Mutant gene identified as villain in hardening of the arteries

Dec 18, 2007

A genetic mutation expands lesions in the aorta and promotes coronary atherosclerosis, more commonly known as hardening of the arteries, according to a study by Yale School of Medicine in Cell Metabolism.

The researchers found that mice engineered without the Akt1 gene and fed a high cholesterol diet had many more signs of aortic atherosclerosis compared to their littermates.
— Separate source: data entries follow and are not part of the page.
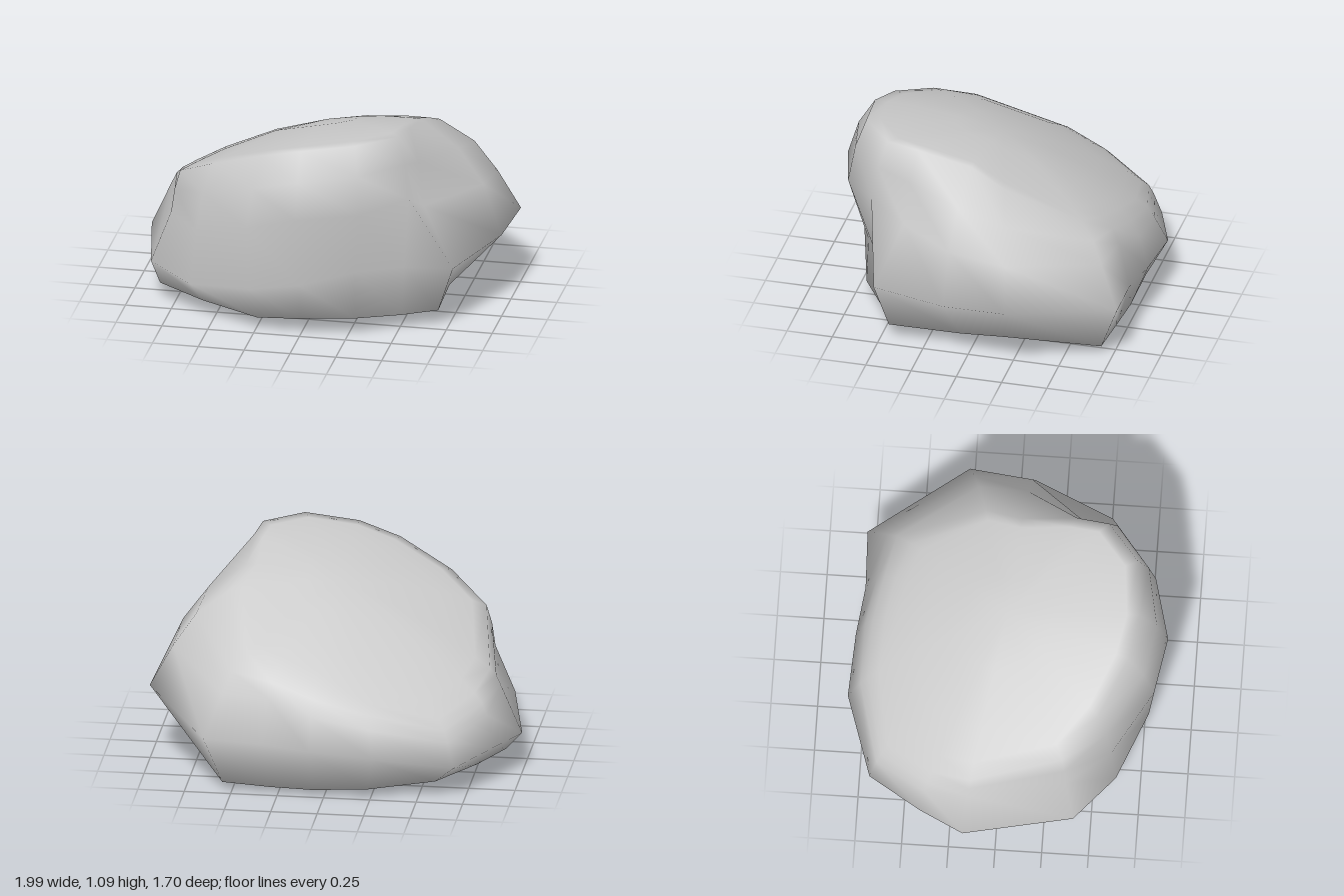
import * as THREE from 'three';

// One row per vertical rib: angle (from +x towards +z), then
// rim radius, shoulder radius/height, girdle radius/height, foot radius/height
const RIBS = [
  [5, 0.52, 0.87, 0.68, 0.97, 0.40, 0.68, 0.08],
  [33, 0.62, 0.72, 0.66, 0.94, 0.36, 0.83, 0.09],
  [46, 0.71, 0.81, 0.77, 0.76, 0.36, 0.74, 0.08],
  [67, 0.74, 0.84, 0.73, 0.73, 0.36, 0.74, 0.10],
  [90, 0.71, 0.86, 0.71, 0.77, 0.30, 0.72, 0.09],
  [109, 0.70, 0.85, 0.62, 0.82, 0.26, 0.74, 0.07],
  [135, 0.74, 0.84, 0.50, 0.88, 0.20, 0.80, 0.09],
  [155, 0.81, 0.86, 0.50, 0.97, 0.23, 0.92, 0.10],
  [190, 0.83, 0.89, 0.47, 1.01, 0.21, 0.92, 0.11],
  [205, 0.84, 0.92, 0.38, 0.97, 0.21, 0.86, 0.09],
  [225, 0.85, 0.93, 0.31, 0.98, 0.18, 0.82, 0.06],
  [252, 0.71, 0.81, 0.40, 0.88, 0.26, 0.76, 0.05],
  [275, 0.66, 0.77, 0.46, 0.82, 0.28, 0.72, 0.03],
  [293, 0.67, 0.78, 0.54, 0.85, 0.30, 0.76, 0.03],
  [309, 0.70, 0.88, 0.54, 1.02, 0.32, 0.88, 0.04],
  [345, 0.60, 0.91, 0.64, 1.035, 0.42, 0.66, 0.07],
];

// Domed upper face: highest at the front left, falling away to the back right
function topHeight(x, z) {
  return 1.05 + 0.22 * x - 0.25 * x * x - 0.235 * Math.abs(0.67 - z) ** 2.3;
}

function createBoulderGeometry() {
  const n = RIBS.length;
  const { lerp, degToRad } = THREE.MathUtils;
  const positions = [];
  const index = [];

  // Points of one rib, from the upper face down to the underside
  function ribPoints([degrees, rim, shoulder, shoulderY, girdle, girdleY, foot, footY]) {
    const cos = Math.cos(degToRad(degrees));
    const sin = Math.sin(degToRad(degrees));
    const onTop = (r) => [r, topHeight(r * cos, r * sin)];
    const rimY = onTop(rim)[1];
    return [
      onTop(rim * 0.35),
      onTop(rim * 0.7),
      onTop(rim * 0.9),
      onTop(rim),
      [lerp(rim, shoulder, 0.6), lerp(rimY, shoulderY, 0.43)],
      [shoulder, shoulderY],
      [girdle, girdleY],
      [foot, footY],
      [foot * 0.68, footY * 0.2],
    ].map(([r, y]) => [r * cos, y, r * sin]);
  }

  const ribs = RIBS.map(ribPoints);
  const rings = ribs[0].length;
  positions.push(0, topHeight(0, 0), 0);
  for (let i = 0; i < rings; i++) {
    for (const rib of ribs) positions.push(...rib[i]);
  }
  positions.push(0, 0, 0);

  // Skin between the sections, closed by a fan at each end
  const at = (i, j) => 1 + i * n + (j % n);
  const last = rings - 1;
  const bottom = 1 + rings * n;
  for (let j = 0; j < n; j++) {
    index.push(0, at(0, j + 1), at(0, j));
    for (let i = 0; i < last; i++) {
      index.push(at(i, j), at(i, j + 1), at(i + 1, j));
      index.push(at(i, j + 1), at(i + 1, j + 1), at(i + 1, j));
    }
    index.push(bottom, at(last, j), at(last, j + 1));
  }

  const geometry = new THREE.BufferGeometry();
  geometry.setAttribute('position', new THREE.Float32BufferAttribute(positions, 3));
  geometry.setIndex(index);
  geometry.computeVertexNormals();
  return geometry;
}

export function createModel() {
  const group = new THREE.Group();
  group.name = 'rock';
  const boulder = new THREE.Mesh(
    createBoulderGeometry(),
    new THREE.MeshStandardMaterial({ color: 0xcccccc })
  );
  boulder.name = 'boulder';
  group.add(boulder);
  return group;
}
And, surprisingly, their coronary lesions were similar to humans, say the scientists.

“About 20 percent of the mice died spontaneously, perhaps due to an acute heart attack,” said William Sessa, senior author of the study, professor of pharmacology, and director of Yale’s vascular biology and therapeutics program.

Atherosclerosis is a chronic inflammatory response in arterial walls, in large part due to deposits of lipoproteins—which are plasma proteins that carry cholesterol and triglycerides. The "hardening" or "furring" of the arteries is caused by plaque formation.

In the vascular wall, Akt plays an important role in regulating the development of endothelial cells, which line the entire circulatory system, from the heart to the smallest capillary. Endothelial cells play an important role in regulating blood pressure, in blood clotting, in plaque formation in the arteries, and in formation of new blood vessels.

“The major finding of this study is that an absence of Akt1 aggravates atherosclerotic lesions, promotes coronary atherosclerosis, and may be a model of acute coronary syndromes,” Sessa said. “Specific activation of Akt1 may provide a therapeutic approach to decrease formation of lesions in the arterial wall and promote plaque stabilization to prevent an acute heart attack.”

One concern, he said, is that specific drugs are being developed to inhibit Akt in cancer patients to reduce progression of tumors, and that these drugs may also promote hardening of the arteries.

Source: Yale University

Explore further: A nucleotide change could initiate fragile X syndrome

add to favorites email to friend print save as pdf

Related Stories

Recommended for you

A nucleotide change could initiate fragile X syndrome

1 hour ago

Researchers reveal how the alteration of a single nucleotide—the basic building block of DNA—could initiate fragile X syndrome, the most common inherited form of intellectual disability. The study appears ...

Gene clues to glaucoma risk

21 hours ago

Scientists on Sunday said they had identified six genetic variants linked to glaucoma, a discovery that should help earlier diagnosis and better treatment for this often-debilitating eye disease.

Mutation disables innate immune system

Aug 29, 2014

A Ludwig Maximilian University of Munich team has shown that defects in the JAGN1 gene inhibit the function of a specific type of white blood cells, and account for a rare congenital immune deficiency that ...

Study identifies genetic change in autism-related gene

Aug 28, 2014

A new study from Bradley Hospital has identified a genetic change in a recently identified autism-associated gene, which may provide further insight into the causes of autism. The study, now published online in the Journal of ...

NIH issues finalized policy on genomic data sharing

Aug 27, 2014

The National Institutes of Health has issued a final NIH Genomic Data Sharing (GDS) policy to promote data sharing as a way to speed the translation of data into knowledge, products and procedures that improve health while ...

User comments : 0